From the entries below, return exactly the lines beginning at the one that contains "SLOT_HALF_WIDTH = 0.187" and ending at the one that contains "# Flange, bulged", both of them included, and only those lines.
——————————
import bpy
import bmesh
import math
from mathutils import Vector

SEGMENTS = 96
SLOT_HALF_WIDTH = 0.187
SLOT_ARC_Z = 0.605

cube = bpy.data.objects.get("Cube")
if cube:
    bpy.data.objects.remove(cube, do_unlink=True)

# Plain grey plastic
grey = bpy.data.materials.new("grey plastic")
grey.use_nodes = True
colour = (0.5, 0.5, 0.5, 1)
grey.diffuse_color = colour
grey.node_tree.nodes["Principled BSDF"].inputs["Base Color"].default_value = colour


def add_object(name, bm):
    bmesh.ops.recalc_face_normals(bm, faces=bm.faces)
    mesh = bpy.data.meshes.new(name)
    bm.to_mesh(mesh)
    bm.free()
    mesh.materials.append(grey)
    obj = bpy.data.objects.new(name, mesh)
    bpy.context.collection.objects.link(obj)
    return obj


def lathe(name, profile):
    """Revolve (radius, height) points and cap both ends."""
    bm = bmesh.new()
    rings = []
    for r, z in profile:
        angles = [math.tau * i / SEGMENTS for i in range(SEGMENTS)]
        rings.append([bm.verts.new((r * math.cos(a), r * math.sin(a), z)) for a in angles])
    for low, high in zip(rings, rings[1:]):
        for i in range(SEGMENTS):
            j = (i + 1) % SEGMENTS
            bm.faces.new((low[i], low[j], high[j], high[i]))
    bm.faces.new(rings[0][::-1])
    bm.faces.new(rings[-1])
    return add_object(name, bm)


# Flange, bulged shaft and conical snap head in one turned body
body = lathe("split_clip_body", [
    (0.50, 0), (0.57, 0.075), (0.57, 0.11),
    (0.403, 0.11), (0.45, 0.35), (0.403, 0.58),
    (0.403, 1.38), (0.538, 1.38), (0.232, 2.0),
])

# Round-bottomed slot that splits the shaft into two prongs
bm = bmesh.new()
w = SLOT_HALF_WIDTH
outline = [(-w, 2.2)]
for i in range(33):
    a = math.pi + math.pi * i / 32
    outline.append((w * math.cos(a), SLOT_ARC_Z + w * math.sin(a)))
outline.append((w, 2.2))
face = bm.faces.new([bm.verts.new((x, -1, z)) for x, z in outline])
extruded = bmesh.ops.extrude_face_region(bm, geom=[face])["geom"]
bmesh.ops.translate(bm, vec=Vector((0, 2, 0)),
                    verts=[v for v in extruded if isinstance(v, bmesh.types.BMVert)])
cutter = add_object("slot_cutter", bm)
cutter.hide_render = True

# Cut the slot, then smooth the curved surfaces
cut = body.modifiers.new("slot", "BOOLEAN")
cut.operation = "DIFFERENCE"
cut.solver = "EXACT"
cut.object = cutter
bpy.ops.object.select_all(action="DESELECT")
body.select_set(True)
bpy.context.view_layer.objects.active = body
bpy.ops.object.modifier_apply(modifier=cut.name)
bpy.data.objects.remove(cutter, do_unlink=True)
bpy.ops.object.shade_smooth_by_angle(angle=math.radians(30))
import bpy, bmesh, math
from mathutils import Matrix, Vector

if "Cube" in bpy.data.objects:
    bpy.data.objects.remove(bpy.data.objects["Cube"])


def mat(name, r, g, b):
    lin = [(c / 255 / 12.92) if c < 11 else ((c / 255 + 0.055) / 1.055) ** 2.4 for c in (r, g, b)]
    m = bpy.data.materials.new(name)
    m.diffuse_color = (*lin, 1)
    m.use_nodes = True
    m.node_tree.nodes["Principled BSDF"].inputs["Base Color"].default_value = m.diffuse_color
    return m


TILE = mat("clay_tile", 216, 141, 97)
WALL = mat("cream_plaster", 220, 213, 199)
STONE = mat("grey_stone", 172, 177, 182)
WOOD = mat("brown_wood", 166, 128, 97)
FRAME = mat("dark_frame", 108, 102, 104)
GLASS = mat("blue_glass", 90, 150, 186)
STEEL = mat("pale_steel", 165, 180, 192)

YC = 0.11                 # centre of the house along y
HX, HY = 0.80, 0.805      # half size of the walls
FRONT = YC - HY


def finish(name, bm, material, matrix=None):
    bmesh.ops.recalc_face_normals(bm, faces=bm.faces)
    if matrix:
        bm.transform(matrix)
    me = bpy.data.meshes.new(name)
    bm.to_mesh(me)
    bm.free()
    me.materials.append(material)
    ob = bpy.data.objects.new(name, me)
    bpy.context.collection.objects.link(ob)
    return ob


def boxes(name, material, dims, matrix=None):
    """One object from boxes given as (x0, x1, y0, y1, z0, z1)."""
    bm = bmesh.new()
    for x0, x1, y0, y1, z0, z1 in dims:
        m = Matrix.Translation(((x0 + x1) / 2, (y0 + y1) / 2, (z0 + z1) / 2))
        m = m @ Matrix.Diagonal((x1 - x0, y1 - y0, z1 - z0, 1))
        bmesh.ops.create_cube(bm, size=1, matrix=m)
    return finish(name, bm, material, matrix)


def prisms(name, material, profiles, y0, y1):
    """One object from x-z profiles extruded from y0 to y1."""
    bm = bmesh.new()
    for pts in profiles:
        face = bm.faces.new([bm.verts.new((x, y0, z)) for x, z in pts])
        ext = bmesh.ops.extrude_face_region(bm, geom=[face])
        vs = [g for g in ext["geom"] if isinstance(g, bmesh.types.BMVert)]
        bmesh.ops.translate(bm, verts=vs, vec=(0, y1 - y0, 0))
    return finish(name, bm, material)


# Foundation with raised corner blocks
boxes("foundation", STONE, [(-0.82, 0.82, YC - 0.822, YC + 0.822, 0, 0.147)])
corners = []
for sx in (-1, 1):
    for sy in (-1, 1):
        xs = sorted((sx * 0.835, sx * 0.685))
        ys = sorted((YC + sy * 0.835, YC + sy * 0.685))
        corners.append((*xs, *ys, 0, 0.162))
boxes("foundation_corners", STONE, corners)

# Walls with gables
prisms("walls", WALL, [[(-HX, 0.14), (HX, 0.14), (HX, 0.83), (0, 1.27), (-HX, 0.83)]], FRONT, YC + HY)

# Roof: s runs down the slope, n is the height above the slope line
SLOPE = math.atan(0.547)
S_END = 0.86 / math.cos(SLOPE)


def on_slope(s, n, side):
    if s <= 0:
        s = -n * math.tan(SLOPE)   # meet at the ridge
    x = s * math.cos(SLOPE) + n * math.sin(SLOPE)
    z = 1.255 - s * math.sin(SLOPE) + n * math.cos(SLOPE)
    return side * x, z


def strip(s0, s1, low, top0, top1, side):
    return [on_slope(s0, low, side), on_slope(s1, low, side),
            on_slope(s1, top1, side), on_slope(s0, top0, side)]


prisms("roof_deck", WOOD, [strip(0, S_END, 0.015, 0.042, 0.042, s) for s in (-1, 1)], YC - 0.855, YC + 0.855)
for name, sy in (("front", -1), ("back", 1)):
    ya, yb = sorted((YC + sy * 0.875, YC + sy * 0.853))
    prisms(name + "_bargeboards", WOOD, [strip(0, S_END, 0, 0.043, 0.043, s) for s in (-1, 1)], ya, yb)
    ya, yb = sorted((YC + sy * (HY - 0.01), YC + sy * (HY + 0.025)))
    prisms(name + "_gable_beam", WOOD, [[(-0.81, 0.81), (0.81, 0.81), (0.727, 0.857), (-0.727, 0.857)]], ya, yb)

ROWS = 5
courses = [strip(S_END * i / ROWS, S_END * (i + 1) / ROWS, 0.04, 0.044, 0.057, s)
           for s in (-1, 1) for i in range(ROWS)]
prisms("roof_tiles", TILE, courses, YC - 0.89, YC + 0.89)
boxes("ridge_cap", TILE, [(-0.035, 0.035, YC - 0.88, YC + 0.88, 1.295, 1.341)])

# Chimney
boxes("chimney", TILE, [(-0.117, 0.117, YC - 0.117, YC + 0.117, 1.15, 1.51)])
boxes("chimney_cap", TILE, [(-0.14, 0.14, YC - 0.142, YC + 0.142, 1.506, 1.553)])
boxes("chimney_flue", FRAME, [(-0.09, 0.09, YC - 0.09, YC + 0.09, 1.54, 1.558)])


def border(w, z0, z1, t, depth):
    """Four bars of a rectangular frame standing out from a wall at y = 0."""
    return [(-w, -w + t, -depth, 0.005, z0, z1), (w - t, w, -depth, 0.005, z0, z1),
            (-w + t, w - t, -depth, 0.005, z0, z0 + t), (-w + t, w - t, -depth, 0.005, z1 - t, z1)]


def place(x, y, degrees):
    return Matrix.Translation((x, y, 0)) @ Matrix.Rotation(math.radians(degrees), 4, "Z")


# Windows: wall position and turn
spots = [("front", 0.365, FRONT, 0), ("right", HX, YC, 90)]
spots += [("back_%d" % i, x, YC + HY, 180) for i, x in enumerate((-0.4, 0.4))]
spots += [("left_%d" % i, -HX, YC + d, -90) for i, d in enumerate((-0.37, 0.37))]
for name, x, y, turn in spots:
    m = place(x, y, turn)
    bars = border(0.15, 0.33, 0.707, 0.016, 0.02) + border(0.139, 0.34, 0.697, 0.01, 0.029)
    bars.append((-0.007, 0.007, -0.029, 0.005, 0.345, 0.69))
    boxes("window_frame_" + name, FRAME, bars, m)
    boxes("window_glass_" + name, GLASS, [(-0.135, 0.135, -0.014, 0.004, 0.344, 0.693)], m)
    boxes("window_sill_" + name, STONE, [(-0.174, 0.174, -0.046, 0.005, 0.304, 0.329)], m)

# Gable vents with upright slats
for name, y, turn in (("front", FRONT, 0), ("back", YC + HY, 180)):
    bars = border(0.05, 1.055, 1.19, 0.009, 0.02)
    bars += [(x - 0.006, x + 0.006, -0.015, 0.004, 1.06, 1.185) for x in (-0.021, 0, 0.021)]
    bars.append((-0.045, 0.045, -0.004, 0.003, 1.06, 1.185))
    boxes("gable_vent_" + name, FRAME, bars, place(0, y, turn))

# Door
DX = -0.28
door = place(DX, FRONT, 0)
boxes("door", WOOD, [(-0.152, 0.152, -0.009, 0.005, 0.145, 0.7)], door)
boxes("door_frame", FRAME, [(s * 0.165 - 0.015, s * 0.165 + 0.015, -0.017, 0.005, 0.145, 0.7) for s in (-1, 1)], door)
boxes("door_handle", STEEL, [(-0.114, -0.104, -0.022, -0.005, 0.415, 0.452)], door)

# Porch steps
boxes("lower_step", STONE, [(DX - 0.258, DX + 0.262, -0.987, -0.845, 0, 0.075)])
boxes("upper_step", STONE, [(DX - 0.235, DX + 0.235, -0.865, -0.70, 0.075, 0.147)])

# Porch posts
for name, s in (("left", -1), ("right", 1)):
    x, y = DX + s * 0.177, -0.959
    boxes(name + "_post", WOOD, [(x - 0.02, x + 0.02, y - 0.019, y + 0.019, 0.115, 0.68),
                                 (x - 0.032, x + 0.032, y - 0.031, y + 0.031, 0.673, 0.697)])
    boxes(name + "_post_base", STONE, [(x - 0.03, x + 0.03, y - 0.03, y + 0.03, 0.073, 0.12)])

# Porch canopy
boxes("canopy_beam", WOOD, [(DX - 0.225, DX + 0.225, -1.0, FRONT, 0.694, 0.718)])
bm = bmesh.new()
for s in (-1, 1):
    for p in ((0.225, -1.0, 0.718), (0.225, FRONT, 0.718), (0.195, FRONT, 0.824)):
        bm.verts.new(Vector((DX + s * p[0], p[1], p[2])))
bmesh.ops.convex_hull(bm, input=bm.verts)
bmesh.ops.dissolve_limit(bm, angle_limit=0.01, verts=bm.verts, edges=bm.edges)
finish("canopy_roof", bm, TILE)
——————————
**Exercise response**
SLOT_HALF_WIDTH = 0.187
SLOT_ARC_Z = 0.605

cube = bpy.data.objects.get("Cube")
if cube:
    bpy.data.objects.remove(cube, do_unlink=True)

# Plain grey plastic
grey = bpy.data.materials.new("grey plastic")
grey.use_nodes = True
colour = (0.5, 0.5, 0.5, 1)
grey.diffuse_color = colour
grey.node_tree.nodes["Principled BSDF"].inputs["Base Color"].default_value = colour


def add_object(name, bm):
    bmesh.ops.recalc_face_normals(bm, faces=bm.faces)
    mesh = bpy.data.meshes.new(name)
    bm.to_mesh(mesh)
    bm.free()
    mesh.materials.append(grey)
    obj = bpy.data.objects.new(name, mesh)
    bpy.context.collection.objects.link(obj)
    return obj


def lathe(name, profile):
    """Revolve (radius, height) points and cap both ends."""
    bm = bmesh.new()
    rings = []
    for r, z in profile:
        angles = [math.tau * i / SEGMENTS for i in range(SEGMENTS)]
        rings.append([bm.verts.new((r * math.cos(a), r * math.sin(a), z)) for a in angles])
    for low, high in zip(rings, rings[1:]):
        for i in range(SEGMENTS):
            j = (i + 1) % SEGMENTS
            bm.faces.new((low[i], low[j], high[j], high[i]))
    bm.faces.new(rings[0][::-1])
    bm.faces.new(rings[-1])
    return add_object(name, bm)


# Flange, bulged shaft and conical snap head in one turned body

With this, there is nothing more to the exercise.